**Description of the task:** Please output the line that contains "new THREE.Vector2(r, y));" and all later lines of the material, exactly, through the end.

§

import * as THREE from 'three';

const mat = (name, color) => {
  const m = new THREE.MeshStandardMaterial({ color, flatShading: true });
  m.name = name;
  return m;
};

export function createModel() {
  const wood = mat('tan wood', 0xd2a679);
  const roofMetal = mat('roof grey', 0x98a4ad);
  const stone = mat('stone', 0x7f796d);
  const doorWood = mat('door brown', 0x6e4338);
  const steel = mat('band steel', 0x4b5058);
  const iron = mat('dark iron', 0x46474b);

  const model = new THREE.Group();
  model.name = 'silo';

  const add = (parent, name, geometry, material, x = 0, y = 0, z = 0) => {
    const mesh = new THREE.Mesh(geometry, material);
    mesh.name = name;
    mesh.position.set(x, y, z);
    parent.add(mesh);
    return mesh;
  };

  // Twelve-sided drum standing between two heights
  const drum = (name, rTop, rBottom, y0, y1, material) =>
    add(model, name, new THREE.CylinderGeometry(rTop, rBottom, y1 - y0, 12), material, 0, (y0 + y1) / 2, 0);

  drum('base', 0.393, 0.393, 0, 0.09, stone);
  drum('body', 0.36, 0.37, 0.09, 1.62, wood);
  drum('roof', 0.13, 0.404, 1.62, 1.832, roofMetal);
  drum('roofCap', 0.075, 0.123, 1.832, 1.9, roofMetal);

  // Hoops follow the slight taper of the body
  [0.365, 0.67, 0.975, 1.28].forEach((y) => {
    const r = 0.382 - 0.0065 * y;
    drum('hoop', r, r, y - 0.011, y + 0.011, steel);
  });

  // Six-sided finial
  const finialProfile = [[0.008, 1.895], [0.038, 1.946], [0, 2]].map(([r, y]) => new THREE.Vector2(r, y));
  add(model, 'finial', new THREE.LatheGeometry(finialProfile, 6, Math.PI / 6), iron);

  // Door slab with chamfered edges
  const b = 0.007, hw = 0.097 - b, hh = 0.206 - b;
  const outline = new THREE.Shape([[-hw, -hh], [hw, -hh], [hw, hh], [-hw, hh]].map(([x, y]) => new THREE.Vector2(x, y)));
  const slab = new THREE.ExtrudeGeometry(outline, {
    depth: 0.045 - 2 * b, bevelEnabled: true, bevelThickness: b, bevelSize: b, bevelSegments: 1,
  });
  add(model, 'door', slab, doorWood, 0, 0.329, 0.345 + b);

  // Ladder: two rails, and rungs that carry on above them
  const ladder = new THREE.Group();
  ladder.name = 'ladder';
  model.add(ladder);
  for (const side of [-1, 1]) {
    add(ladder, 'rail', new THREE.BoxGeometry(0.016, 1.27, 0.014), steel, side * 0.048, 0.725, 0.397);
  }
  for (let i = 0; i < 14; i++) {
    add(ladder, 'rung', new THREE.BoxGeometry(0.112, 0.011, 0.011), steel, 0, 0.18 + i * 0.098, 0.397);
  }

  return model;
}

§

**Solution for this problem:**
  const finialProfile = [[0.008, 1.895], [0.038, 1.946], [0, 2]].map(([r, y]) => new THREE.Vector2(r, y));
  add(model, 'finial', new THREE.LatheGeometry(finialProfile, 6, Math.PI / 6), iron);

  // Door slab with chamfered edges
  const b = 0.007, hw = 0.097 - b, hh = 0.206 - b;
  const outline = new THREE.Shape([[-hw, -hh], [hw, -hh], [hw, hh], [-hw, hh]].map(([x, y]) => new THREE.Vector2(x, y)));
  const slab = new THREE.ExtrudeGeometry(outline, {
    depth: 0.045 - 2 * b, bevelEnabled: true, bevelThickness: b, bevelSize: b, bevelSegments: 1,
  });
  add(model, 'door', slab, doorWood, 0, 0.329, 0.345 + b);

  // Ladder: two rails, and rungs that carry on above them
  const ladder = new THREE.Group();
  ladder.name = 'ladder';
  model.add(ladder);
  for (const side of [-1, 1]) {
    add(ladder, 'rail', new THREE.BoxGeometry(0.016, 1.27, 0.014), steel, side * 0.048, 0.725, 0.397);
  }
  for (let i = 0; i < 14; i++) {
    add(ladder, 'rung', new THREE.BoxGeometry(0.112, 0.011, 0.011), steel, 0, 0.18 + i * 0.098, 0.397);
  }

  return model;
}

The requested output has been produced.